◆ Aim of the exercise:
Restate word for word the lines of the records below, starting at the line that contains "const group = new THREE.Group();" and ending at the line that contains "const bellySteps = [0.94, 0.9, 0.82, 0.7, 0.55, 0.4, 0.2, 0.01];", with both of those lines included and nothing else.

START Information provided

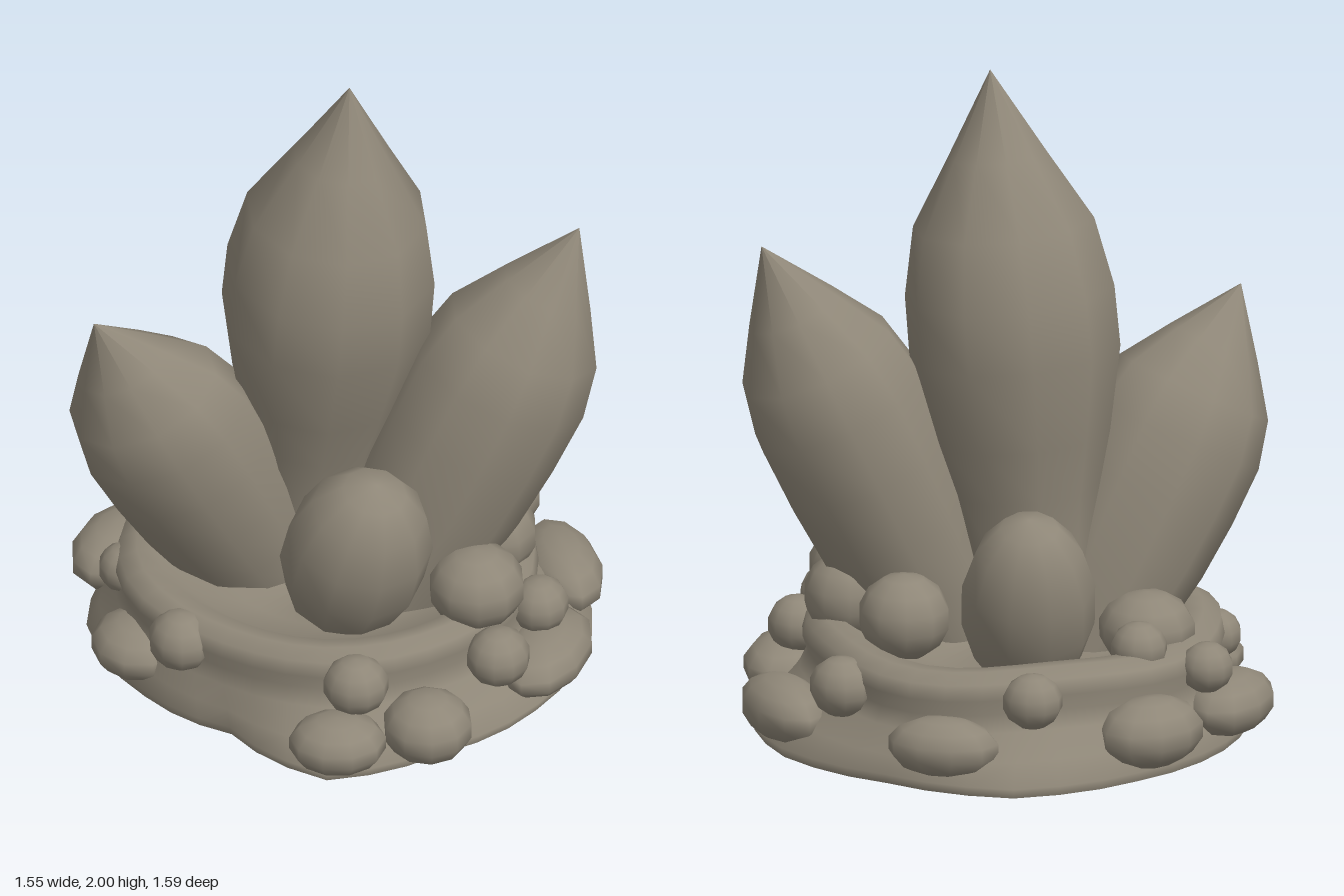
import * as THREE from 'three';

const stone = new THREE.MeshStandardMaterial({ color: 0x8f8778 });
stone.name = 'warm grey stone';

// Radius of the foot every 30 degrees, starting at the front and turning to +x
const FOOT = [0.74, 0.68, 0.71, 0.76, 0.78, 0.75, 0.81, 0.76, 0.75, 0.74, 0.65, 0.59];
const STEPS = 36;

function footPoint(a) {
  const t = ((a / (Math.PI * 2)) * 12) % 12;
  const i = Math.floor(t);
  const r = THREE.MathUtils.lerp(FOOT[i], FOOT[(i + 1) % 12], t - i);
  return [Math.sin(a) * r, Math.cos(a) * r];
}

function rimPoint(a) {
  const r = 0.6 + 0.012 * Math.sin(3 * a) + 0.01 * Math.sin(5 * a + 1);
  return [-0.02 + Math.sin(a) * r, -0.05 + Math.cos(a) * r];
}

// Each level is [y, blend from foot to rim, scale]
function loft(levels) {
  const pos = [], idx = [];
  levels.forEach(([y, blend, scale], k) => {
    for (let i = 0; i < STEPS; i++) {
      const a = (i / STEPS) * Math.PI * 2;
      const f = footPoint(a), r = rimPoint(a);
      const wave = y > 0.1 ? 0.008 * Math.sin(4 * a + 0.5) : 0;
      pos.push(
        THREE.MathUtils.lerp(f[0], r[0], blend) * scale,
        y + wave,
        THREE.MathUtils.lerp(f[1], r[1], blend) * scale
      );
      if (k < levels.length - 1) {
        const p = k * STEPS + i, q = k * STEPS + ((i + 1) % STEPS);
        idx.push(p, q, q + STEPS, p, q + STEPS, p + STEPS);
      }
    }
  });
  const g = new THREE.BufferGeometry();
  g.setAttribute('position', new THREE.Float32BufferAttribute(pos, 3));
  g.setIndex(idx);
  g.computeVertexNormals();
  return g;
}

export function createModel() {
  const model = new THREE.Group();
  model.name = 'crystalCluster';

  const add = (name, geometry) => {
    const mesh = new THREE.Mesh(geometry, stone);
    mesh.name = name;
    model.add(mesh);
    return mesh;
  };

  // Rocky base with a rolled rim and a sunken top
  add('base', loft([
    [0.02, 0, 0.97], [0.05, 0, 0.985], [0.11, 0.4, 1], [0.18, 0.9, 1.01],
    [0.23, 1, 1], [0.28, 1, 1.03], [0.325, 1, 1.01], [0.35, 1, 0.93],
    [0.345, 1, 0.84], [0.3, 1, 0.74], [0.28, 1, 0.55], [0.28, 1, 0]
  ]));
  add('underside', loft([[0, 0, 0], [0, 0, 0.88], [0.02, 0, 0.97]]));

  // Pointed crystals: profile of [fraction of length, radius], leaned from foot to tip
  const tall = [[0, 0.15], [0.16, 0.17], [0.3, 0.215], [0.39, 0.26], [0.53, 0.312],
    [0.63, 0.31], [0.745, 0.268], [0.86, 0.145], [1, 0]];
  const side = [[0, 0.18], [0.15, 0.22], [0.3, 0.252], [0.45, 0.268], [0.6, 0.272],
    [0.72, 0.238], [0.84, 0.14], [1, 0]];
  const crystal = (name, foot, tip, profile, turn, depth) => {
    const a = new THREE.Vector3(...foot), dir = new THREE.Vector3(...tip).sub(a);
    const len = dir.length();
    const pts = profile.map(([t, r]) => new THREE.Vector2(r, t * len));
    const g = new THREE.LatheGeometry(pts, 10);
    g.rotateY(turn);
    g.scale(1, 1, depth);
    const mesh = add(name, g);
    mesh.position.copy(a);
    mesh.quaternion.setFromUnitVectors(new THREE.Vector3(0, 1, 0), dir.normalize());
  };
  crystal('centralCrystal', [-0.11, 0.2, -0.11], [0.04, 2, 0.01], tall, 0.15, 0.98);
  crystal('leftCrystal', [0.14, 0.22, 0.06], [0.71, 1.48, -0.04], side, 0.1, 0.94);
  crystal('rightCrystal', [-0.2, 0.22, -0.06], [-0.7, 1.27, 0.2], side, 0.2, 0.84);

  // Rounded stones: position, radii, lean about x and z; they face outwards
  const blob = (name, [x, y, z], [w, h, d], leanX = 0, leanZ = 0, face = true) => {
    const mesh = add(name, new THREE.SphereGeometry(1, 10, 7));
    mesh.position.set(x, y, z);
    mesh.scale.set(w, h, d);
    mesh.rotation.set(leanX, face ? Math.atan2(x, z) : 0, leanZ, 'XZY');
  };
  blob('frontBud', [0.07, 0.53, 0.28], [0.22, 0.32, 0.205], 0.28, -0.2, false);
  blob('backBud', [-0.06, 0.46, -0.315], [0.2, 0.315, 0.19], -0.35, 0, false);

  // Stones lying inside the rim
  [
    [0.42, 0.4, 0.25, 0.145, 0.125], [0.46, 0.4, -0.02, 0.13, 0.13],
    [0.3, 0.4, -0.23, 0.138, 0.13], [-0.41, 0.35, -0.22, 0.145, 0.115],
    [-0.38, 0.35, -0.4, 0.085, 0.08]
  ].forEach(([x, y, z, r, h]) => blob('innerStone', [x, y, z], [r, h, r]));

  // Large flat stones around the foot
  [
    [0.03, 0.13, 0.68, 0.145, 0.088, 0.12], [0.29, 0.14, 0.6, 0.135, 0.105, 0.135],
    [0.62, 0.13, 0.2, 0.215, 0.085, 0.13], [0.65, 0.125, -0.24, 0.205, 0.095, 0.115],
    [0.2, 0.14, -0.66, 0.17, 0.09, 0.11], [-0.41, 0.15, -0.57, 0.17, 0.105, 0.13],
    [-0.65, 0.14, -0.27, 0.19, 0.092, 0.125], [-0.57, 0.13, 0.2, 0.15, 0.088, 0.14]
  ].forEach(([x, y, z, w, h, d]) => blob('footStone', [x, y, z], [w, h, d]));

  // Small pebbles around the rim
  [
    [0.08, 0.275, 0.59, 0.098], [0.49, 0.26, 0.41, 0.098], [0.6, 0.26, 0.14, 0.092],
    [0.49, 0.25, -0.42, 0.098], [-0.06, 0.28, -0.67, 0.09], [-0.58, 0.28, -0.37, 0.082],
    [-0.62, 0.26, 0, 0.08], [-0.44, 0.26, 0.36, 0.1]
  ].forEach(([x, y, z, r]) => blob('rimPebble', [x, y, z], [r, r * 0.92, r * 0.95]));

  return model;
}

END Information provided
START Information provided

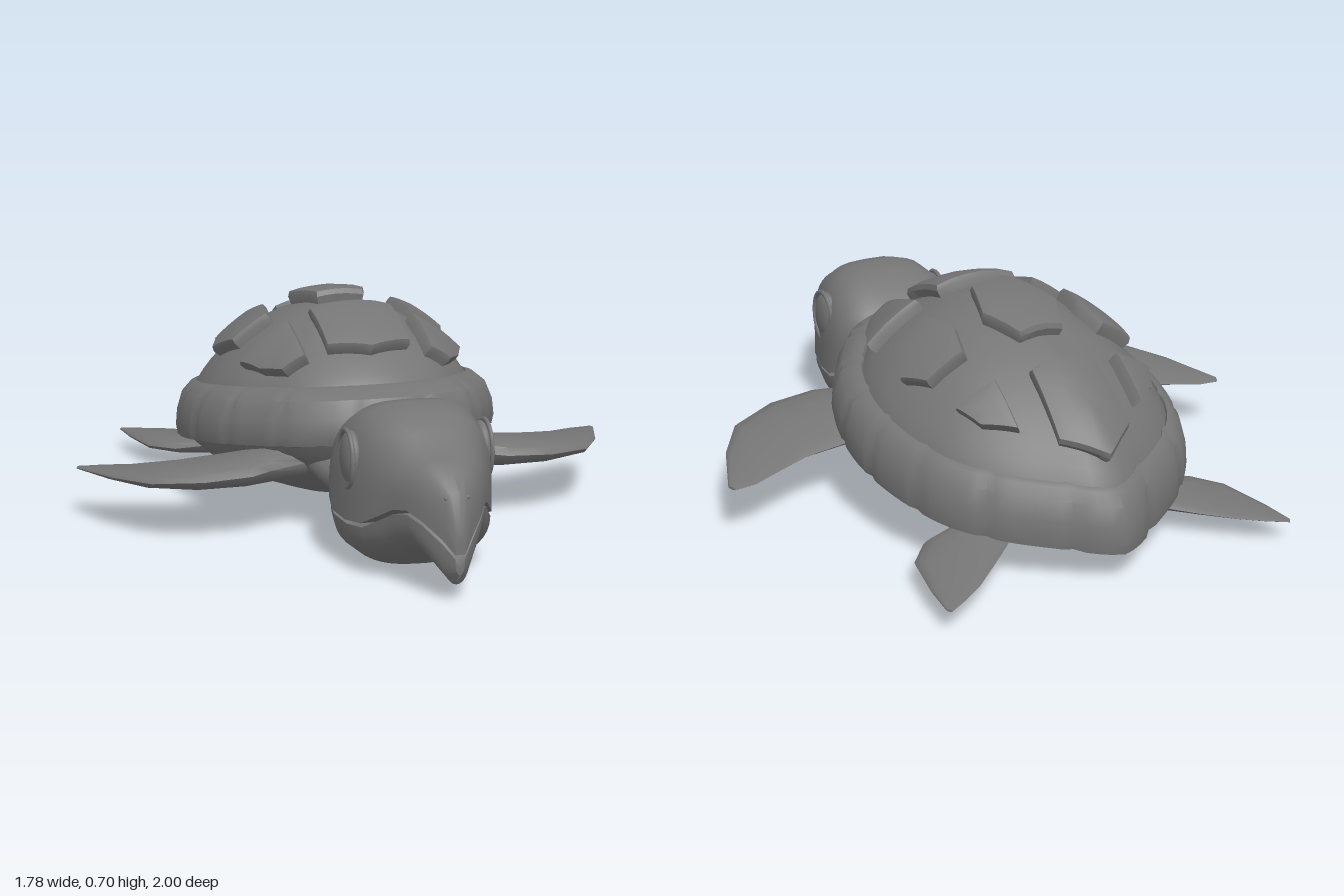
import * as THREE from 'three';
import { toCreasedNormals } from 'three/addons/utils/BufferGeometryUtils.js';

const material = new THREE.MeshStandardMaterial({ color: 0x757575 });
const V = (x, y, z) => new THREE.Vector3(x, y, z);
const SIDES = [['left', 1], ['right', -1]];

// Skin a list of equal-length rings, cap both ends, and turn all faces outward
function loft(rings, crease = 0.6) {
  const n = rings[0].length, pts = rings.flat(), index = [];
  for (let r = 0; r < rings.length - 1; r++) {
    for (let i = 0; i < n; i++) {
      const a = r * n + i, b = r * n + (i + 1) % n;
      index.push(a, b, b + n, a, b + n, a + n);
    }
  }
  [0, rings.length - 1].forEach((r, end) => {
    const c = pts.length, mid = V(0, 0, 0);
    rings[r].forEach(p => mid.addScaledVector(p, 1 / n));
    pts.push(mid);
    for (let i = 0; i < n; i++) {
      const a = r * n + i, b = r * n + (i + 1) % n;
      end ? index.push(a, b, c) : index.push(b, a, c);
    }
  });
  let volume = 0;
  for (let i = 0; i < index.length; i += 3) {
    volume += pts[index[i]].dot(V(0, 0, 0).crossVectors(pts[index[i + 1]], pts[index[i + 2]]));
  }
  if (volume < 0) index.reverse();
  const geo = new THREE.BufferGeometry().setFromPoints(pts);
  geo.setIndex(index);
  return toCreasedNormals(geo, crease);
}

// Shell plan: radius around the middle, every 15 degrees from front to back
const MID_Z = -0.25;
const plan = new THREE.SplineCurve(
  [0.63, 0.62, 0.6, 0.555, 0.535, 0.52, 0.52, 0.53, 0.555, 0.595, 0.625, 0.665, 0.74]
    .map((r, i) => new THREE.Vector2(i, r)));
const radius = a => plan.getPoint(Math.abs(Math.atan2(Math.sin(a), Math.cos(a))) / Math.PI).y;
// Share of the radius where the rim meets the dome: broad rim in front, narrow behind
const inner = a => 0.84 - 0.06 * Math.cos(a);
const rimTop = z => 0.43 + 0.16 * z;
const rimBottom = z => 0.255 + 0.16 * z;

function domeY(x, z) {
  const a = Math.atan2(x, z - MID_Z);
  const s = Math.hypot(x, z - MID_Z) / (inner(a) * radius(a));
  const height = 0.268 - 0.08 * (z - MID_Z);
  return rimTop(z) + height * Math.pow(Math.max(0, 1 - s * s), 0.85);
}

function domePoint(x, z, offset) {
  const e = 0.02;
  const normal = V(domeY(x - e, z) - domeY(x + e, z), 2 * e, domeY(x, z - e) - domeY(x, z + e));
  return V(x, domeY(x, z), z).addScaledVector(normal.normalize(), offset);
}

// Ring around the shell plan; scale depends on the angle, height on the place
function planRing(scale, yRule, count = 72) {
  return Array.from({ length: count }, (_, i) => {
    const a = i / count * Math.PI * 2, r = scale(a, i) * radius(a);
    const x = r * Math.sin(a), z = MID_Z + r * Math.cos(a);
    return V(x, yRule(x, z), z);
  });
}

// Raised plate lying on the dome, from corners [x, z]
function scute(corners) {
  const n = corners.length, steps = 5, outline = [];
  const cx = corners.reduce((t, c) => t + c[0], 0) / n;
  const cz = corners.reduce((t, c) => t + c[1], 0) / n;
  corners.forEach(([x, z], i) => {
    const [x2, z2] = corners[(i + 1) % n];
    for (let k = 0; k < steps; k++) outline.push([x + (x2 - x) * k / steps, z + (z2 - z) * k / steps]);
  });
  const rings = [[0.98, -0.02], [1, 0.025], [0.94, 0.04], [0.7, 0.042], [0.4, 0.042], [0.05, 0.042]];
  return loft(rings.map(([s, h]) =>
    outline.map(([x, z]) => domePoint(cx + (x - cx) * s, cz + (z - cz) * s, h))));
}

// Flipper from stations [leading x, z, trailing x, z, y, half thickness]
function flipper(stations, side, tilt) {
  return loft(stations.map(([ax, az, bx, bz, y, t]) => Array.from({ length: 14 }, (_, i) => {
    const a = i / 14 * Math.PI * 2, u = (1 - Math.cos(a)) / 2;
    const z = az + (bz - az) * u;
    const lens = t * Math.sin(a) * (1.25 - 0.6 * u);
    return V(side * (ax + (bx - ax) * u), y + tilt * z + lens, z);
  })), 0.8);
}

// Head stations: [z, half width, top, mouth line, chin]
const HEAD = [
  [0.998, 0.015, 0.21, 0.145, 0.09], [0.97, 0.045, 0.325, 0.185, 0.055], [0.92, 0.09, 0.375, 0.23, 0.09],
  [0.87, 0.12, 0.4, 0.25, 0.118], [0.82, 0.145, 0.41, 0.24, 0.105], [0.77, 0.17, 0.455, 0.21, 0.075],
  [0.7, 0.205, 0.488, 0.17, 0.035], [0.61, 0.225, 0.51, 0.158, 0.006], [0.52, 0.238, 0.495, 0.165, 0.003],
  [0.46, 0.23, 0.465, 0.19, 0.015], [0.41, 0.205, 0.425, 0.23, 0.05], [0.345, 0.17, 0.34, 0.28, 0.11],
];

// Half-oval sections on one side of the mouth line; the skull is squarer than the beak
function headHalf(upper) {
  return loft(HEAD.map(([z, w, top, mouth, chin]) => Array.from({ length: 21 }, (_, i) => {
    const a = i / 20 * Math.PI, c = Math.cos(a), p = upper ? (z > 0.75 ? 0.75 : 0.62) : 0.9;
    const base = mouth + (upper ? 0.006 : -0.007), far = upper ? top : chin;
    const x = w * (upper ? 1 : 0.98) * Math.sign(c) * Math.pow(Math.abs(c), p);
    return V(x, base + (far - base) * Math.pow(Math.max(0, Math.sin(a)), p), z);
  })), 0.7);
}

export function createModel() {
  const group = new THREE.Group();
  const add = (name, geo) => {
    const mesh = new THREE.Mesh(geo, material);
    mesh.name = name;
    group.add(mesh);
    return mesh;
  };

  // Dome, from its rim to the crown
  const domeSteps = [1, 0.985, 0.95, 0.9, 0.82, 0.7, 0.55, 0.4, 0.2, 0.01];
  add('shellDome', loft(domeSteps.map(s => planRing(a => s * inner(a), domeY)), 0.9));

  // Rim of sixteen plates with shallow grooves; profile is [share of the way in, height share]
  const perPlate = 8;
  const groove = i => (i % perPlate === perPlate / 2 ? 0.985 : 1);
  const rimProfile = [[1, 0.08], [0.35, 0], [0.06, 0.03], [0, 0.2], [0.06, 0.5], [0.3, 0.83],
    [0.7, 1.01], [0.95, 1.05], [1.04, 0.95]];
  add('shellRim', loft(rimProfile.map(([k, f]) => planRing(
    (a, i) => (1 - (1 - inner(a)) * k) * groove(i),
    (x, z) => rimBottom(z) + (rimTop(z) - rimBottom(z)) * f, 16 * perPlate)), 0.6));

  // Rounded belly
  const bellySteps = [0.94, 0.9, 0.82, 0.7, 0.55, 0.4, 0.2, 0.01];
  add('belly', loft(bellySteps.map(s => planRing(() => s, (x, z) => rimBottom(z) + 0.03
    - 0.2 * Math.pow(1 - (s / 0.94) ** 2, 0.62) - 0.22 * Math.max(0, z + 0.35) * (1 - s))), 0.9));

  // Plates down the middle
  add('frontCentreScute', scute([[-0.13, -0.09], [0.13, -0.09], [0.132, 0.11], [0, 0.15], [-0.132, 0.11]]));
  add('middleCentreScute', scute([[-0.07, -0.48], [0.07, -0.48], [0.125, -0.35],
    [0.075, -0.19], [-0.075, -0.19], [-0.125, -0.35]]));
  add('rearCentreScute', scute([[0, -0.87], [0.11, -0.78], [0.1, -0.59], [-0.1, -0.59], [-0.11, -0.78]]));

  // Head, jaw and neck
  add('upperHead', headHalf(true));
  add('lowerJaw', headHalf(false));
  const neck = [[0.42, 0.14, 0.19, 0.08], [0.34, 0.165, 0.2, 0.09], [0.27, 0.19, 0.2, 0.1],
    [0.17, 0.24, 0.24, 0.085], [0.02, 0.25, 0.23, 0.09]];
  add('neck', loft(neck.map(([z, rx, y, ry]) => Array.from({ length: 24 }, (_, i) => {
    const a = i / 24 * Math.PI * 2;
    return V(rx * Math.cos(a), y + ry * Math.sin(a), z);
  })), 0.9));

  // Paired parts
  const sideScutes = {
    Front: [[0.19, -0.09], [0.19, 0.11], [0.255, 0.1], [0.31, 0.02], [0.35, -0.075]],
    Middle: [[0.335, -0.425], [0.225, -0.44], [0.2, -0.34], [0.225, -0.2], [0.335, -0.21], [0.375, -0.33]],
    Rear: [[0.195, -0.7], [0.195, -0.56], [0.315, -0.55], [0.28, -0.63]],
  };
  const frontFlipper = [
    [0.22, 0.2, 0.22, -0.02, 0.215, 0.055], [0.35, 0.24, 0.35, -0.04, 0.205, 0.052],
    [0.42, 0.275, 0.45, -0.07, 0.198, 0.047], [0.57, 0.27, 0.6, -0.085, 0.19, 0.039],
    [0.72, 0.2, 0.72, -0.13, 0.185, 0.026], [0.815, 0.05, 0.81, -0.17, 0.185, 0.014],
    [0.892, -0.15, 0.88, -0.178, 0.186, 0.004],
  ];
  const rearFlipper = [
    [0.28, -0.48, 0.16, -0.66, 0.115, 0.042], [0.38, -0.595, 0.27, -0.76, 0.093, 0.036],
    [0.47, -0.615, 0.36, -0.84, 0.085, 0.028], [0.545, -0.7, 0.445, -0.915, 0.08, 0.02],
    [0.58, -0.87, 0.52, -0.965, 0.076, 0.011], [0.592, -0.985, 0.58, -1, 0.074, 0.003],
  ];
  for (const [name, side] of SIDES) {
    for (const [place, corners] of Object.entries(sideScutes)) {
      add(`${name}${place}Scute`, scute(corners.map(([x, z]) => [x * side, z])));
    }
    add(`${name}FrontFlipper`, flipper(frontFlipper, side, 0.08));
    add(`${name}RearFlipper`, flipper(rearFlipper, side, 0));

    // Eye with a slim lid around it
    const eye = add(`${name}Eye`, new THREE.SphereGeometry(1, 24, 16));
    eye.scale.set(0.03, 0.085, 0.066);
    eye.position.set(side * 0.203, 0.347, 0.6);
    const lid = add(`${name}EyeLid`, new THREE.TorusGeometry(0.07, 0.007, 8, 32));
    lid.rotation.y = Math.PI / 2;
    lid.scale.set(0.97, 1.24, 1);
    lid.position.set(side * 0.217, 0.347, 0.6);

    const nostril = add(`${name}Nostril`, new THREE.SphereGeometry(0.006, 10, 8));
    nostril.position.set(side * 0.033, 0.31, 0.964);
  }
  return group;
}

END Information provided

◆ Task response:
  const group = new THREE.Group();
  const add = (name, geo) => {
    const mesh = new THREE.Mesh(geo, material);
    mesh.name = name;
    group.add(mesh);
    return mesh;
  };

  // Dome, from its rim to the crown
  const domeSteps = [1, 0.985, 0.95, 0.9, 0.82, 0.7, 0.55, 0.4, 0.2, 0.01];
  add('shellDome', loft(domeSteps.map(s => planRing(a => s * inner(a), domeY)), 0.9));

  // Rim of sixteen plates with shallow grooves; profile is [share of the way in, height share]
  const perPlate = 8;
  const groove = i => (i % perPlate === perPlate / 2 ? 0.985 : 1);
  const rimProfile = [[1, 0.08], [0.35, 0], [0.06, 0.03], [0, 0.2], [0.06, 0.5], [0.3, 0.83],
    [0.7, 1.01], [0.95, 1.05], [1.04, 0.95]];
  add('shellRim', loft(rimProfile.map(([k, f]) => planRing(
    (a, i) => (1 - (1 - inner(a)) * k) * groove(i),
    (x, z) => rimBottom(z) + (rimTop(z) - rimBottom(z)) * f, 16 * perPlate)), 0.6));

  // Rounded belly
  const bellySteps = [0.94, 0.9, 0.82, 0.7, 0.55, 0.4, 0.2, 0.01];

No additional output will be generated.